■ YOUR OBJECTIVE ■
The output must match the lines from the first line of the listing below through the line holding "a, b = HULL[k], HULL[k + 1]" exactly and must contain no pictures.

[MATERIAL SHOWN Boundary: Start]

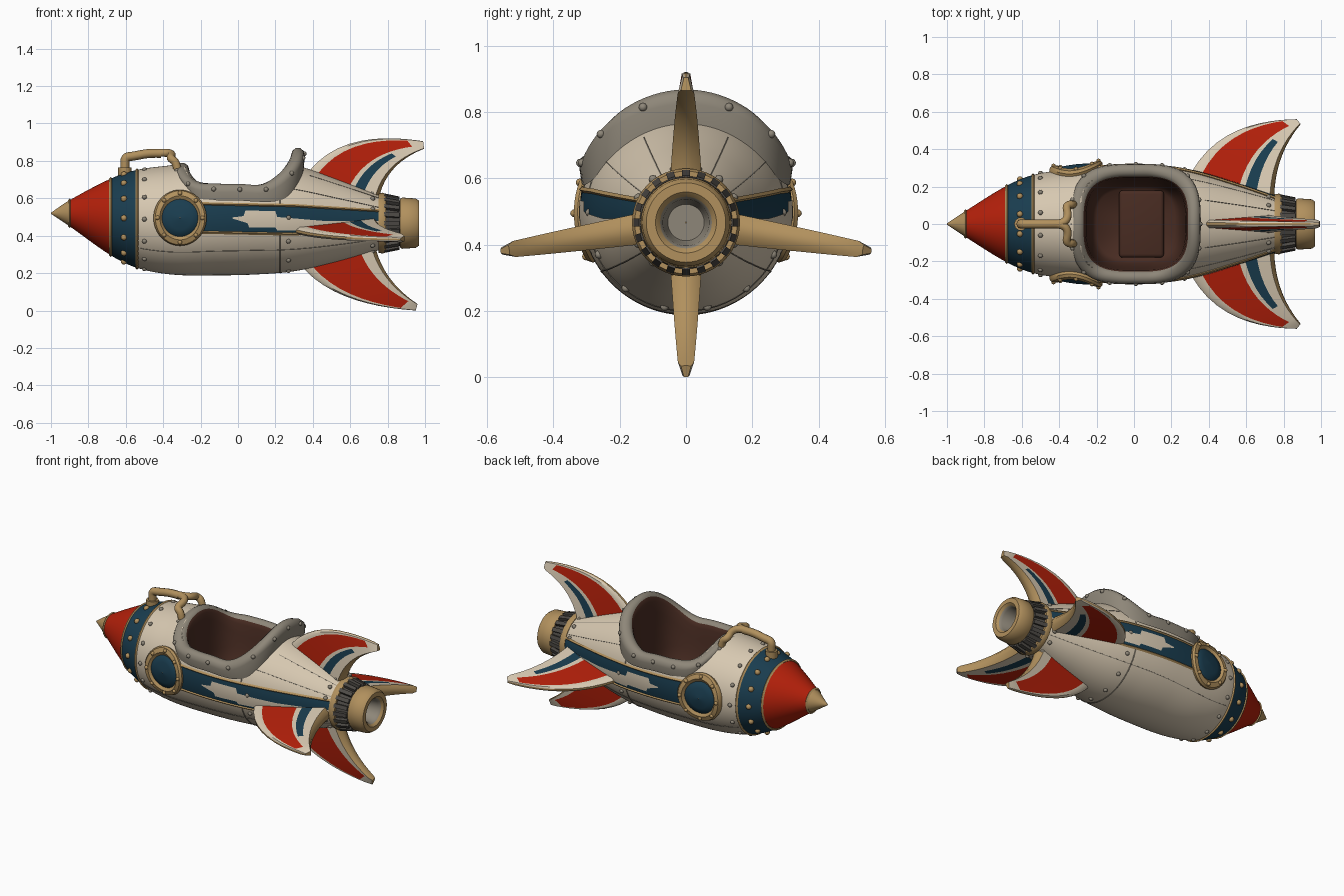
import bpy, bmesh, math
from mathutils import Vector, Matrix

if "Cube" in bpy.data.objects:
    bpy.data.objects.remove(bpy.data.objects["Cube"])

def mat(name, *c):
    m = bpy.data.materials.new(name)
    m.diffuse_color = (*c, 1)
    m.use_nodes = True
    m.node_tree.nodes["Principled BSDF"].inputs["Base Color"].default_value = m.diffuse_color
    return m

CREAM = mat("cream paint", .68, .58, .44)
RED = mat("red paint", .45, .014, .003)
BLUE = mat("blue paint", .010, .046, .078)
GOLD = mat("brass", .44, .28, .11)
GREY = mat("grey trim", .27, .24, .19)
BROWN = mat("brown leather", .066, .025, .016)
DARK = mat("dark metal", .075, .068, .06)

def finish(name, bm, mats, facing=None, angle=40):
    if facing is None:
        bmesh.ops.recalc_face_normals(bm, faces=bm.faces)
    else:
        bm.normal_update()
        if sum(f.normal.dot(Vector(facing)) * f.calc_area() for f in bm.faces) < 0:
            bmesh.ops.reverse_faces(bm, faces=bm.faces)
    me = bpy.data.meshes.new(name)
    bm.to_mesh(me)
    bm.free()
    for m in mats:
        me.materials.append(m)
    o = bpy.data.objects.new(name, me)
    bpy.context.collection.objects.link(o)
    bpy.ops.object.select_all(action='DESELECT')
    o.select_set(True)
    bpy.context.view_layer.objects.active = o
    bpy.ops.object.shade_smooth_by_angle(angle=math.radians(angle))
    return o

def grid(bm, rows, closed=True, rule=lambda i, j: 0):
    """Skin rows of points; rule gives the material of cell i, j."""
    vs = [[bm.verts.new(p) for p in row] for row in rows]
    n = len(rows[0])
    for i in range(len(rows) - 1):
        for j in range(n if closed else n - 1):
            k = (j + 1) % n
            f = bm.faces.new((vs[i][j], vs[i][k], vs[i + 1][k], vs[i + 1][j]))
            f.material_index = rule(i, j)
    return vs

def lin(pts, x):
    for (x0, y0), (x1, y1) in zip(pts, pts[1:]):
        if x <= x1:
            return y0 + (y1 - y0) * max(0, (x - x0) / (x1 - x0))
    return pts[-1][1]

# Hull profile: x, centre height, radius
HULL = [(-1, .52, .003), (-.9, .52, .07), (-.68, .5, .205), (-.54, .49, .262), (-.35, .485, .293),
        (-.1, .503, .315), (.1, .505, .312), (.3, .495, .285), (.55, .48, .215), (.78, .47, .14)]

def hull(x):
    k = max(0, min(len(HULL) - 2, sum(p[0] <= x for p in HULL) - 1))
    a, b = HULL[k], HULL[k + 1]
    p, q = HULL[max(k - 1, 0)], HULL[min(k + 2, len(HULL) - 1)]
    h = b[0] - a[0]
    t = max(0, min(1, (x - a[0]) / h))
    out = []
    for c in (1, 2):
        m0 = (b[c] - p[c]) / (b[0] - p[0]) * h
        m1 = (q[c] - a[c]) / (q[0] - a[0]) * h
        out.append((2*t**3 - 3*t*t + 1) * a[c] + (t**3 - 2*t*t + t) * m0
                   + (3*t*t - 2*t**3) * b[c] + (t**3 - t*t) * m1)
    return out

def on_hull(x, ang, off=0):
    c, r = hull(x)
    return Vector((x, (r + off) * math.sin(ang), c + (r + off) * math.cos(ang)))

def on_side(x, z, s, off=0):
    c, r = hull(x)
    return on_hull(x, s * math.acos(max(-1, min(1, (z - c) / r))), off)

def hull_top(x, y):
    c, r = hull(x)
    return c + math.sqrt(max(r * r - y * y, 0))

TAU = math.tau
N = 3.2  # squareness of the cockpit opening

# Hull with nose colours and cockpit opening
xs = sorted({round(-1 + 1.78 * i / 119, 4) for i in range(120)} | {-.9, -.68, -.54})
bm = bmesh.new()
rings = grid(bm, [[on_hull(x, TAU * j / 96) for j in range(96)] for x in xs],
             rule=lambda i, j: 3 if xs[i] < -.9 else 1 if xs[i] < -.68 else 2 if xs[i] < -.54 else 0)
bm.faces.new(rings[0]).material_index = 3
bm.faces.new(rings[-1]).material_index = 3
hole = []
for f in bm.faces:
    c = f.calc_center_median()
    if c.z > .5 and abs((c.x - .01) / .305) ** N + abs(c.y / .28) ** N < 1:
        hole.append(f)
bmesh.ops.delete(bm, geom=hole, context='FACES')
finish("hull", bm, [CREAM, RED, BLUE, GOLD])

# Cockpit rim and leather tub in one skin
def ramp(a, b, x):
    s = max(0, min(1, (x - a) / (b - a)))
    return s * s * (3 - 2 * s)

def cockpit_row(d, zf, k=1):
    row = []
    for j in range(96):
        t = TAU * j / 96
        rho = k / (abs(math.cos(t)) ** N + abs(math.sin(t)) ** N) ** (1 / N)
        x, y = .01 + .31 * rho * math.cos(t), .285 * rho * math.sin(t)
        path = hull_top(x, y) + .06 * ramp(.08, .32, x) - .02 * ramp(-.12, -.26, x)
        px, py = x + d * rho * math.cos(t), y + d * rho * math.sin(t)
        row.append((px, py, zf(path, px, py)))
    return row

up = lambda h: lambda p, x, y: p + h * (1 - .35 * ramp(-.1, -.28, x))
skirt = lambda p, x, y: max(min(p - .03, hull_top(x, y) - .02), p - .055 - .06 * ramp(.1, .32, x))
flat = lambda z: lambda p, x, y: z
rows = [cockpit_row(.03, skirt), cockpit_row(.037, up(-.01)), cockpit_row(.032, up(.018)),
        cockpit_row(.012, up(.034)), cockpit_row(-.012, up(.034)), cockpit_row(-.03, up(.018)),
        cockpit_row(-.038, up(-.01)), cockpit_row(-.045, up(-.08)), cockpit_row(-.055, flat(.5)),
        cockpit_row(-.075, flat(.4)), cockpit_row(-.1, flat(.36)), cockpit_row(0, flat(.36), .02)]
bm = bmesh.new()
grid(bm, rows, rule=lambda i, j: 0 if i < 5 else 1)
finish("cockpit_rim_and_tub", bm, [GREY, BROWN], (0, 0, 1), 60)

# Seat cushion
bm = bmesh.new()
bmesh.ops.create_cube(bm, size=1, matrix=Matrix.Translation((.04, 0, .375)) @ Matrix.Diagonal((.24, .36, .06, 1)))
bmesh.ops.bevel(bm, geom=bm.edges[:], offset=.02, segments=3, affect='EDGES', profile=.5)
finish("seat_cushion", bm, [BROWN])

# Tubes: handle, seams and stripe borders
def tube(name, pts, r, m, cyclic=False):
    cu = bpy.data.curves.new(name, 'CURVE')
    cu.dimensions, cu.bevel_depth, cu.bevel_resolution = '3D', r, 3 if r > .01 else 0
    cu.use_fill_caps = True
    sp = cu.splines.new('NURBS' if r > .01 else 'POLY')
    sp.points.add(len(pts) - 1)
    for q, p in zip(sp.points, pts):
        q.co = (*p, 1)
    sp.use_endpoint_u, sp.order_u, sp.use_cyclic_u = True, 3, cyclic
    cu.materials.append(m)
    o = bpy.data.objects.new(name, cu)
    bpy.context.collection.objects.link(o)
    bpy.ops.object.select_all(action='DESELECT')
    o.select_set(True)
    bpy.context.view_layer.objects.active = o
    bpy.ops.object.convert(target='MESH')
    bpy.ops.object.shade_smooth_by_angle(angle=math.radians(50))

tube("handle_stem", [(-.605, 0, .71), (-.605, 0, .77), (-.605, 0, .82), (-.56, 0, .825),
                     (-.47, 0, .843), (-.41, 0, .84)], .024, GOLD)
tube("handle_foot", [(-.605, 0, .72), (-.605, 0, .75), (-.605, 0, .765)], .036, GOLD)
for s, side in ((-1, "left"), (1, "right")):
    tube("handle_fork_" + side, [(-.44, 0, .842), (-.38, 0, .845), (-.35, s * .04, .835),
                                 (-.365, s * .1, .815), (-.325, s * .105, .79), (-.32, s * .105, .72)], .022, GOLD)
for x in (-.9, -.68, -.54):
    tube("nose_ring", [on_hull(x, TAU * j / 48) for j in range(48)], .009, GOLD, True)
tube("hull_seam", [on_hull(.225, 1.05 + (TAU - 2.1) * j / 40) for j in range(41)], .003, GREY)
for a in (.5, 1.0, 2.2):
    for s in (-1, 1):
        x0 = .38 if a < .9 else .3 if a == 1.0 else -.52
        tube("long_seam", [on_hull(x0 + (.76 - x0) * i / 24, s * a) for i in range(25)], .0025, GREY)

# Side stripes: plates that follow the hull
def stripe(name, lo, hi, off, m, s):
    x0, x1 = lo[0][0], lo[-1][0]
    px = sorted({p[0] for p in lo + hi} | {round(x0 + (x1 - x0) * i / 32, 4) for i in range(33)})
    bm = bmesh.new()
    grid(bm, [[on_side(x, lin(lo, x) + (lin(hi, x) - lin(lo, x)) * j / 6, s, off) for j in range(7)]
              for x in px], False)
    finish(name, bm, [m], (0, s, 0))

LO, HI = [(-.2, .42), (.3, .41), (.78, .45)], [(-.2, .57), (.3, .56), (.78, .53)]
JLO = [(-.03, .492), (.05, .468), (.06, .445), (.2, .445), (.21, .43), (.45, .43), (.76, .46)]
JHI = [(-.03, .498), (.03, .505), (.04, .535), (.2, .53), (.21, .5), (.45, .48), (.76, .478)]
for s, side in ((-1, "front"), (1, "back")):
    stripe("stripe_" + side, LO, HI, .004, BLUE, s)
    stripe("stripe_flash_" + side, JLO, JHI, .007, CREAM, s)
    for edge in (LO, HI):
        tube("stripe_border_" + side, [on_side(x, lin(edge, x), s, .003) for x in
                                       [-.2 + .98 * i / 30 for i in range(31)]], .009, GOLD)
    # Porthole: brass ring and blue glass wrapped onto the hull
    prof = [(.142, -.01), (.142, .016), (.132, .028), (.108, .028), (.096, .012),
            (.094, .014), (.06, .02), (.002, .022)]
    bm = bmesh.new()
    grid(bm, [[on_side(-.31 + r * math.cos(TAU * j / 48), .495 + r * math.sin(TAU * j / 48), s, o)
               for j in range(48)] for r, o in prof], rule=lambda i, j: 0 if i < 4 else 1)
    finish("porthole_" + side, bm, [GOLD, BLUE], (0, s, 0))

# Fins: skin between a leading and a trailing curve
def bez(p, t):
    return [(1 - t) ** 2 * a + 2 * t * (1 - t) * b + t * t * c for a, b, c in zip(*p)]

US = [0, .06, .12, .2, .3, .4, .5, .6, .68, .76, .84, .9, .95, 1]
VS = [0, .04, .12, .25, .38, .5, .58, .65, .72, .79, .95, 1]

def fin(name, lead, trail, d, flash=True):
    d = Vector(d).normalized()
    n = Vector((1, 0, 0)).cross(d)
    def pt(u, v, w):
        (x0, s0), (x1, s1) = bez(lead, u), bez(trail, u)
        edge = .4 if v in (0, 1) else 1
        h = (.02 + .03 * v) * (1 - .52 * u) * edge * (.65 if u == 1 else 1)
        return Vector((x0 + (x1 - x0) * v, 0, .47)) + d * (s0 + (s1 - s0) * v) + n * (w * h)
    loop = [(v, 1) for v in VS] + [(v, -1) for v in reversed(VS)]
    m = len(VS)
    def rule(i, j):
        if j >= 2 * m - 1 or j == m - 1:
            return 3
        v = min(VS[j], VS[j + 1]) if j < m - 1 else VS[2 * m - 2 - j]
        if v >= .95:
            return 3
        u = US[i]
        if u > .89 or v < .12 or u < .05:
            return 0
        if v < (.58 if flash else .79):
            return 1
        return 2 if flash and .65 <= v < .79 and u < .67 else 0
    bm = bmesh.new()
    vs = grid(bm, [[pt(u, v, w) for v, w in loop] for u in US], rule=rule)
    bm.faces.new(vs[0])
    bm.faces.new(vs[-1]).material_index = 3
    finish(name, bm, [CREAM, RED, BLUE, GOLD])

fin("top_fin", [(.35, .23), (.52, .51), (.99, .435)], [(.75, .11), (.78, .31), (.995, .395)], (0, 0, 1))
fin("bottom_fin", [(.33, .22), (.5, .44), (.95, .47)], [(.73, .11), (.77, .31), (.96, .435)],
    (0, 0, -1), False)
for s, side in ((-1, "front"), (1, "back")):
    fin("side_fin_" + side, [(.28, .22), (.42, .56), (.87, .567)], [(.75, .1), (.74, .36), (.89, .54)],
        (0, s, -.16))

# Exhaust nozzle
prof = [(.75, .13), (.75, .158), (.775, .163), (.79, .155), (.79, .14), (.865, .122), (.865, .13),
        (.878, .137), (.95, .132), (.968, .12), (.968, .092), (.955, .078), (.94, .07), (.88, .062),
        (.86, .055), (.86, .002)]
bm = bmesh.new()
grid(bm, [[(x, r * math.sin(TAU * j / 48), .467 + r * math.cos(TAU * j / 48)) for j in range(48)]
          for x, r in prof],
     rule=lambda i, j: 1 if i == 4 else 0 if i < 11 else 2)
finish("nozzle", bm, [GOLD, DARK, GREY], (1, 0, 0))
bm = bmesh.new()
for j in range(20):
    bmesh.ops.create_cube(bm, size=1, matrix=Matrix.Translation((.82, 0, .467))
                          @ Matrix.Rotation(TAU * j / 20, 4, 'X') @ Matrix.Translation((0, 0, .138))
                          @ Matrix.Rotation(.2, 4, 'Y') @ Matrix.Diagonal((.085, .024, .026, 1)))
finish("nozzle_ribs", bm, [DARK])

# Rivets
def rivets(name, pts, r, m):
    bm = bmesh.new()
    for p in pts:
        bmesh.ops.create_icosphere(bm, subdivisions=2, radius=r, matrix=Matrix.Translation(p))
    finish(name, bm, [m], None, 80)

rivets("nose_band_rivets", [on_hull(-.61, TAU * (j + .5) / 14) for j in range(14)], .017, GOLD)
rivets("hull_rivets", [on_hull(x, TAU * (j + .5) / 14) for x in (-.5, .27, .72) for j in range(14)
                       if x != .27 or 2 < j < 11], .013, GREY)
rivets("rim_rivets", [Vector(p) for p in cockpit_row(.034, up(.004))[::6]], .013, GREY)
rivets("porthole_rivets", [on_side(-.31 + .12 * math.cos(TAU * j / 8), .495 + .12 * math.sin(TAU * j / 8), s, .028)
                           for j in range(8) for s in (-1, 1)], .012, GOLD)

[MATERIAL SHOWN Boundary: End]

■ REPLY ■
import bpy, bmesh, math
from mathutils import Vector, Matrix

if "Cube" in bpy.data.objects:
    bpy.data.objects.remove(bpy.data.objects["Cube"])

def mat(name, *c):
    m = bpy.data.materials.new(name)
    m.diffuse_color = (*c, 1)
    m.use_nodes = True
    m.node_tree.nodes["Principled BSDF"].inputs["Base Color"].default_value = m.diffuse_color
    return m

CREAM = mat("cream paint", .68, .58, .44)
RED = mat("red paint", .45, .014, .003)
BLUE = mat("blue paint", .010, .046, .078)
GOLD = mat("brass", .44, .28, .11)
GREY = mat("grey trim", .27, .24, .19)
BROWN = mat("brown leather", .066, .025, .016)
DARK = mat("dark metal", .075, .068, .06)

def finish(name, bm, mats, facing=None, angle=40):
    if facing is None:
        bmesh.ops.recalc_face_normals(bm, faces=bm.faces)
    else:
        bm.normal_update()
        if sum(f.normal.dot(Vector(facing)) * f.calc_area() for f in bm.faces) < 0:
            bmesh.ops.reverse_faces(bm, faces=bm.faces)
    me = bpy.data.meshes.new(name)
    bm.to_mesh(me)
    bm.free()
    for m in mats:
        me.materials.append(m)
    o = bpy.data.objects.new(name, me)
    bpy.context.collection.objects.link(o)
    bpy.ops.object.select_all(action='DESELECT')
    o.select_set(True)
    bpy.context.view_layer.objects.active = o
    bpy.ops.object.shade_smooth_by_angle(angle=math.radians(angle))
    return o

def grid(bm, rows, closed=True, rule=lambda i, j: 0):
    """Skin rows of points; rule gives the material of cell i, j."""
    vs = [[bm.verts.new(p) for p in row] for row in rows]
    n = len(rows[0])
    for i in range(len(rows) - 1):
        for j in range(n if closed else n - 1):
            k = (j + 1) % n
            f = bm.faces.new((vs[i][j], vs[i][k], vs[i + 1][k], vs[i + 1][j]))
            f.material_index = rule(i, j)
    return vs

def lin(pts, x):
    for (x0, y0), (x1, y1) in zip(pts, pts[1:]):
        if x <= x1:
            return y0 + (y1 - y0) * max(0, (x - x0) / (x1 - x0))
    return pts[-1][1]

# Hull profile: x, centre height, radius
HULL = [(-1, .52, .003), (-.9, .52, .07), (-.68, .5, .205), (-.54, .49, .262), (-.35, .485, .293),
        (-.1, .503, .315), (.1, .505, .312), (.3, .495, .285), (.55, .48, .215), (.78, .47, .14)]

def hull(x):
    k = max(0, min(len(HULL) - 2, sum(p[0] <= x for p in HULL) - 1))
    a, b = HULL[k], HULL[k + 1]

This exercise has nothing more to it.